Emphasis in all quotes has been added by me.
Steps to Freedom: Escaping Intimate Control, Don Hennessy’s new book, can be purchased direct from the Irish publisher Liberties Press, Steps to Freedom
Hennessy says that Steps to Freedom is different from most ‘sympathy’ and ‘support’ books which rely on the target woman to protect herself. Instead it talks directly to the target woman while she is being controlled and hopes to give her the permission and the skills to protect her mind and her soul.
Amazon UK and Amazon Canada have listed it as available April 30. As is common with newly published books, the US distributor has a separate release schedule from the British Commonwealth distributor. Amazon US [*Affiliate link added May 5, 2021. Editors.] have listed it as available May 14.
*Amazon affiliate link — ACFJ gets a small percentage if you purchase via this link.

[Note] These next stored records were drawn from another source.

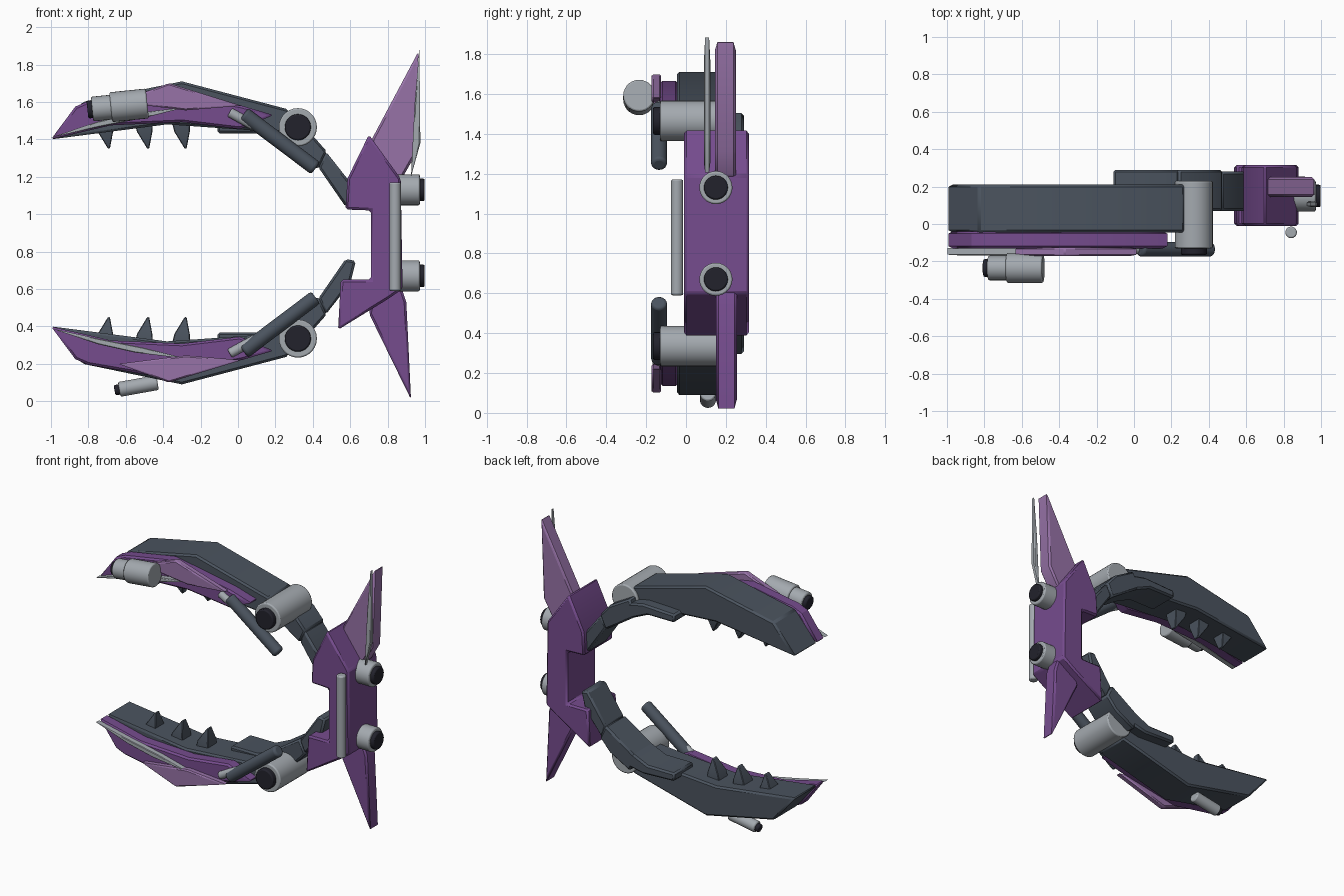
import bpy, bmesh
from mathutils import Vector

if "Cube" in bpy.data.objects:
    bpy.data.objects.remove(bpy.data.objects["Cube"])

MID = 0.9  # height of the mirror plane between the two jaws


def material(name, rgb):
    m = bpy.data.materials.new(name)
    m.use_nodes = True
    m.diffuse_color = (*rgb, 1)
    m.node_tree.nodes["Principled BSDF"].inputs["Base Color"].default_value = (*rgb, 1)
    return m


SLATE = material("slate", (0.07, 0.088, 0.114))
PURPLE = material("purple", (0.18, 0.072, 0.27))
LILAC = material("lilac", (0.31, 0.17, 0.39))
STEEL = material("steel", (0.37, 0.40, 0.43))
BLACK = material("black", (0.016, 0.016, 0.025))


def finish(name, bm, mat, bevel=0.012, segments=1):
    bmesh.ops.recalc_face_normals(bm, faces=bm.faces)
    me = bpy.data.meshes.new(name)
    bm.to_mesh(me)
    bm.free()
    me.materials.append(mat)
    ob = bpy.data.objects.new(name, me)
    bpy.context.collection.objects.link(ob)
    if bevel:
        mod = ob.modifiers.new("soft_edges", "BEVEL")
        mod.width, mod.segments = bevel, segments
        mod.limit_method, mod.angle_limit = "ANGLE", 0.6
    bpy.ops.object.select_all(action="DESELECT")
    ob.select_set(True)
    bpy.context.view_layer.objects.active = ob
    bpy.ops.object.shade_smooth_by_angle(angle=0.5)
    return ob


def flip(z, side):
    return MID + side * (z - MID)


def plate(name, outline, y0, y1, mat, side=1, bevel=0.012):
    """Extrude an x-z outline from y0 to y1, optionally flipped to the lower side."""
    bm = bmesh.new()
    face = bm.faces.new([bm.verts.new((x, y0, flip(z, side))) for x, z in outline])
    new = bmesh.ops.extrude_face_region(bm, geom=[face])["geom"]
    verts = [v for v in new if isinstance(v, bmesh.types.BMVert)]
    bmesh.ops.translate(bm, verts=verts, vec=(0, y1 - y0, 0))
    return finish(name, bm, mat, bevel)


def tube(name, a, b, r, mat, side=1, bevel=0.008, segments=2):
    """Cylinder between two points."""
    a, b = (Vector((p[0], p[1], flip(p[2], side))) for p in (a, b))
    bm = bmesh.new()
    bmesh.ops.create_cone(bm, cap_ends=True, segments=28, radius1=r, radius2=r,
                          depth=(b - a).length)
    bm.transform((b - a).to_track_quat("Z", "Y").to_matrix().to_4x4())
    bmesh.ops.translate(bm, verts=bm.verts, vec=(a + b) / 2)
    return finish(name, bm, mat, bevel, segments)


def tooth(name, x, side):
    """Wedge with a narrowed tip."""
    bm = bmesh.new()
    rings = []
    for dx0, dx1, half, z in ((-0.075, 0.025, 0.05, 1.5), (-0.06, 0.022, 0.05, 1.44),
                              (-0.005, 0.005, 0.02, 1.35)):
        rings.append([bm.verts.new((x + dx, 0.08 + dy, flip(z, side))) for dx, dy in
                      ((dx0, -half), (dx1, -half), (dx1, half), (dx0, half))])
    for lo, hi in zip(rings, rings[1:]):
        for i in range(4):
            j = (i + 1) % 4
            bm.faces.new((lo[i], lo[j], hi[j], hi[i]))
    bm.faces.new(rings[0])
    bm.faces.new(rings[-1])
    finish(name, bm, SLATE, 0.004)


# Outlines of the upper jaw, reused for the lower one
JAW = [(-1, 1.4), (-0.83, 1.6), (-0.3, 1.71), (0.27, 1.56), (0.27, 1.43), (0.05, 1.45), (-0.38, 1.48)]
ARMOUR = [(-1, 1.4), (-0.87, 1.575), (-0.8, 1.605), (-0.45, 1.665), (0.02, 1.58),
          (0.19, 1.53), (0.01, 1.455), (-0.3, 1.492), (-0.68, 1.475)]
TRIM = [(-0.64, 1.6), (-0.37, 1.7), (0.02, 1.58), (-0.28, 1.555)]
BLADE = [(-1, 1.41), (-0.75, 1.495), (-0.55, 1.54), (-0.28, 1.572), (-0.5, 1.515), (-0.75, 1.465)]
PAD = [(-0.11, 1.432), (0.1, 1.432), (0.24, 1.37), (0.28, 1.47), (0.14, 1.5), (-0.11, 1.49)]
LINK = [(0.2, 1.39), (0.43, 1.24), (0.475, 1.335), (0.4, 1.42), (0.24, 1.51)]
ELBOW = [(0.43, 1.25), (0.47, 1.335), (0.6, 1.17), (0.63, 1.05), (0.575, 1.04)]

# Jaws with armour, teeth, hinge and piston
for side, tag in ((1, "upper"), (-1, "lower")):
    plate(tag + "_jaw", JAW, -0.045, 0.21, SLATE, side)
    plate(tag + "_jaw_armour", ARMOUR, -0.13, -0.04, PURPLE, side)
    plate(tag + "_jaw_trim", TRIM, -0.172, -0.125, LILAC, side, 0.008)
    plate(tag + "_jaw_blade", BLADE, -0.168, -0.125, STEEL, side, 0.004)
    plate(tag + "_jaw_pad", PAD, 0.07, 0.29, SLATE, side)
    plate(tag + "_arm_link", LINK, 0.07, 0.29, SLATE, side)
    plate(tag + "_arm_elbow", ELBOW, 0.07, 0.28, SLATE, side)
    for i, x in enumerate((-0.69, -0.48, -0.28)):
        tooth(f"{tag}_tooth_{i + 1}", x, side)
    tube(tag + "_hinge", (0.32, -0.13, 1.465), (0.32, 0.23, 1.465), 0.102, STEEL, side)
    tube(tag + "_hinge_cap", (0.32, -0.165, 1.465), (0.32, -0.1, 1.465), 0.07, BLACK, side)
    tube(tag + "_piston_sleeve", (0.03, -0.135, 1.535), (0.415, -0.135, 1.245), 0.04, SLATE,
         side, 0.015, 3)
    tube(tag + "_piston_rod", (-0.045, -0.135, 1.545), (0.1, -0.135, 1.465), 0.026, STEEL, side)
    # Spine studs
    tube(tag + "_stud", (0.78, 0.15, 1.13), (0.972, 0.15, 1.13), 0.083, STEEL, side)
    tube(tag + "_stud_cap", (0.95, 0.15, 1.13), (0.998, 0.15, 1.13), 0.06, BLACK, side)

# Spine and its fins
SPINE = [(0.7, 1.425), (0.87, 1.19), (0.88, 0.6), (0.8, 0.545), (0.535, 0.382), (0.55, 0.65),
         (0.71, 0.65), (0.71, 1.02), (0.575, 1.025), (0.585, 1.19)]
plate("spine", SPINE, -0.01, 0.315, PURPLE)
plate("upper_fin", [(0.965, 1.87), (0.715, 1.4), (0.72, 1.2), (0.87, 1.18), (0.945, 1.31)],
      0.145, 0.25, LILAC)
plate("lower_fin", [(0.9, 0.53), (0.925, 0.01), (0.7, 0.47), (0.74, 0.62), (0.87, 0.62)],
      0.15, 0.255, PURPLE)
plate("fin_blade", [(0.97, 1.89), (0.975, 1.38), (0.925, 1.2), (0.945, 1.6)],
      0.09, 0.122, STEEL, 1, 0.006)
tube("spine_rod", (0.84, -0.045, 0.59), (0.84, -0.045, 1.17), 0.031, STEEL)

# Large cannon on the upper jaw
tube("cannon_body", (-0.68, -0.235, 1.572), (-0.485, -0.235, 1.592), 0.08, STEEL)
tube("cannon_barrel", (-0.78, -0.235, 1.562), (-0.66, -0.235, 1.574), 0.066, STEEL)
tube("cannon_muzzle", (-0.805, -0.235, 1.559), (-0.77, -0.235, 1.563), 0.048, BLACK)

# Small cannon under the lower jaw
tube("small_cannon", (-0.635, 0.11, 0.063), (-0.43, 0.11, 0.1), 0.04, STEEL)
tube("small_muzzle", (-0.66, 0.11, 0.058), (-0.62, 0.11, 0.066), 0.028, BLACK)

Abuse and Pre-Marriage Counseling: We Must Change Our Approach – by Ps Jeff Crippen